The ATLAS experiment is a large general-purpose detector designed to discover the origin of electroweak symmetry breaking and new physics. Located at CERN, the world’s premier high-energy accelerator—the Large Hadron Collider—produces proton collisions at 13 TeV (13,000,000,000,000 electron volts) energy. This five story high detector, weighing approximately 7000 tons, discovered the Higgs boson in 2012 and our group continues to search for new physics with the data it collects.


The D0 experiment operated at the Fermilab Tevatron Collider for two decades before shutting down in 2011 when the LHC turned on. Important legacy measurements included the discovery of the top quark and studies of the strong interaction, electroweak boson properties, and the physics of hadrons containing heavy quarks. The searches for the Higgs boson and evidence for physics beyond the standard Model established many of the methods later employed by the higher energy LHC. Since the end of data taking, D0 has capitalized upon the more benign operating conditions and the proton-antiproton initial state to add important new understanding of the electroweak interaction and the structure of hadrons containing more than the minimum number of quarks.

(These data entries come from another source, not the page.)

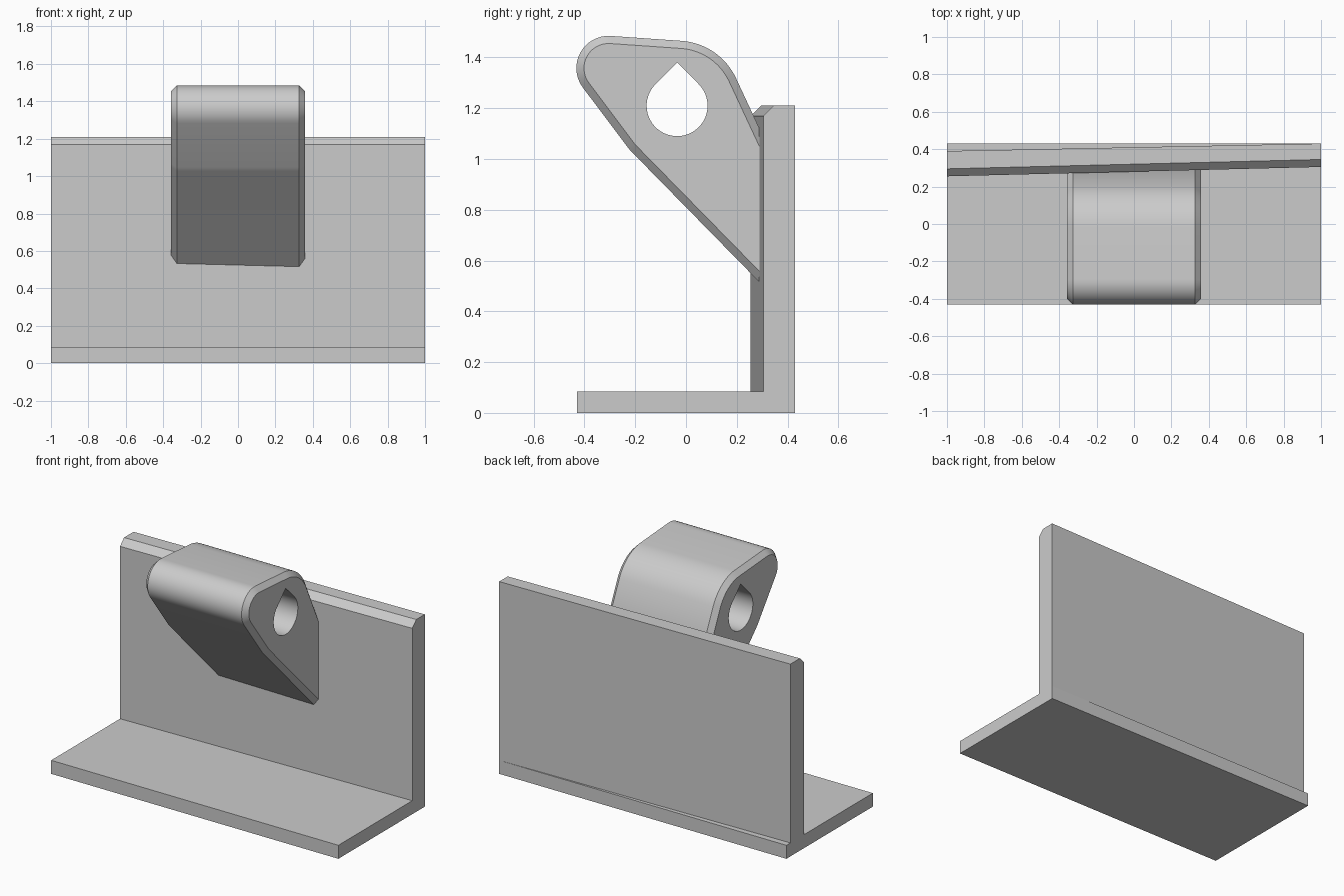
import bpy
import bmesh
from math import cos, sin, radians, sqrt

default = bpy.data.objects.get("Cube")
if default:
    bpy.data.objects.remove(default, do_unlink=True)

grey = bpy.data.materials.new("light grey")
grey.use_nodes = True
colour = (0.6, 0.6, 0.6, 1)
grey.diffuse_color = colour
grey.node_tree.nodes["Principled BSDF"].inputs["Base Color"].default_value = colour


def loft(name, sections):
    """Solid skinned through (x, [(y, z), ...]) sections, capped at both ends."""
    bm = bmesh.new()
    rings = [[bm.verts.new((x, y, z)) for y, z in pts] for x, pts in sections]
    for a, b in zip(rings, rings[1:]):
        for i in range(len(a)):
            j = (i + 1) % len(a)
            bm.faces.new((a[i], a[j], b[j], b[i]))
    bm.faces.new(rings[0])
    bm.faces.new(rings[-1])
    bmesh.ops.recalc_face_normals(bm, faces=bm.faces)
    mesh = bpy.data.meshes.new(name)
    bm.to_mesh(mesh)
    bm.free()
    mesh.materials.append(grey)
    obj = bpy.data.objects.new(name, mesh)
    bpy.context.collection.objects.link(obj)
    return obj


def arc(cy, cz, r, start, end, steps=16):
    angles = [radians(start + (end - start) * i / steps) for i in range(steps + 1)]
    return [(cy + r * cos(a), cz + r * sin(a)) for a in angles]


def wall_section(front, back):
    chamfer = 0.04
    return [(front, BASE_TOP), (back, BASE_TOP), (back, TOP),
            (front + chamfer, TOP), (front, TOP - chamfer)]


# Base plate and slightly skewed upright wall
BASE_TOP, TOP = 0.085, 1.21
plate = [(-0.43, 0), (0.43, 0), (0.43, BASE_TOP), (-0.43, BASE_TOP)]
loft("base_plate", [(-1, plate), (1, plate)])
loft("back_wall", [(-1, wall_section(0.255, 0.39)), (1, wall_section(0.305, 0.43))])

# Lug outline: three tangent arcs joined by straight runs into the wall
HOLE_Y, HOLE_Z = -0.035, 1.21
ROOT_Y = 0.30


def lug_outline(inset):
    pts = arc(HOLE_Y, HOLE_Z, 0.256 - inset, 25, 86)
    pts += arc(-0.305, 1.358, 0.127 - inset, 86, 216.5)
    pts += arc(-0.071, 1.168, 0.2 - inset, 216.5, 225.6, 6)
    y, z = pts[0]
    upper = (ROOT_Y, z - (ROOT_Y - y) / sin(radians(25)) * cos(radians(25)))
    y, z = pts[-1]
    lower = (ROOT_Y, z - (ROOT_Y - y) * 1.02)
    return [upper] + pts + [lower]


BEVEL = 0.03
outer, inner = lug_outline(0), lug_outline(BEVEL)
lug = loft("lug", [(-0.357, inner), (-0.357 + BEVEL, outer),
                   (0.357 - BEVEL, outer), (0.357, inner)])

# Teardrop hole through the lug
radius = 0.12
teardrop = arc(HOLE_Y, HOLE_Z, radius, 135, 405, 40)
teardrop.append((HOLE_Y, HOLE_Z + radius * sqrt(2)))
cutter = loft("hole_cutter", [(-0.5, teardrop), (0.5, teardrop)])
cutter.hide_render = True
cut = lug.modifiers.new("hole", 'BOOLEAN')
cut.operation = 'DIFFERENCE'
cut.solver = 'EXACT'
cut.object = cutter
bpy.ops.object.select_all(action='DESELECT')
lug.select_set(True)
bpy.context.view_layer.objects.active = lug
bpy.ops.object.modifier_apply(modifier=cut.name)
bpy.data.objects.remove(cutter, do_unlink=True)
bpy.ops.object.shade_smooth_by_angle(angle=radians(30))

The GlueX experiment involves 120 physicists searching for new types of particles called hybrid mesons. Hybrid mesons are expected to emerge from the unique features of the theory of the strong interaction, and therefore, their discovery and study would provide insight into how the workings on the strong interaction. GlueX utilized polarized photo production Jefferson Lab to search for these new particles.


The BESIII experiment uses electron-positron collisions to produce particles composed of charm and anti-charm quarks. The properties of these particles, and the ways they decay, hold lessons about the fundamental forces in nature. The BESIII experiment began in 2009 and continues to collect data at the Beijing Electron Positron Collider in China.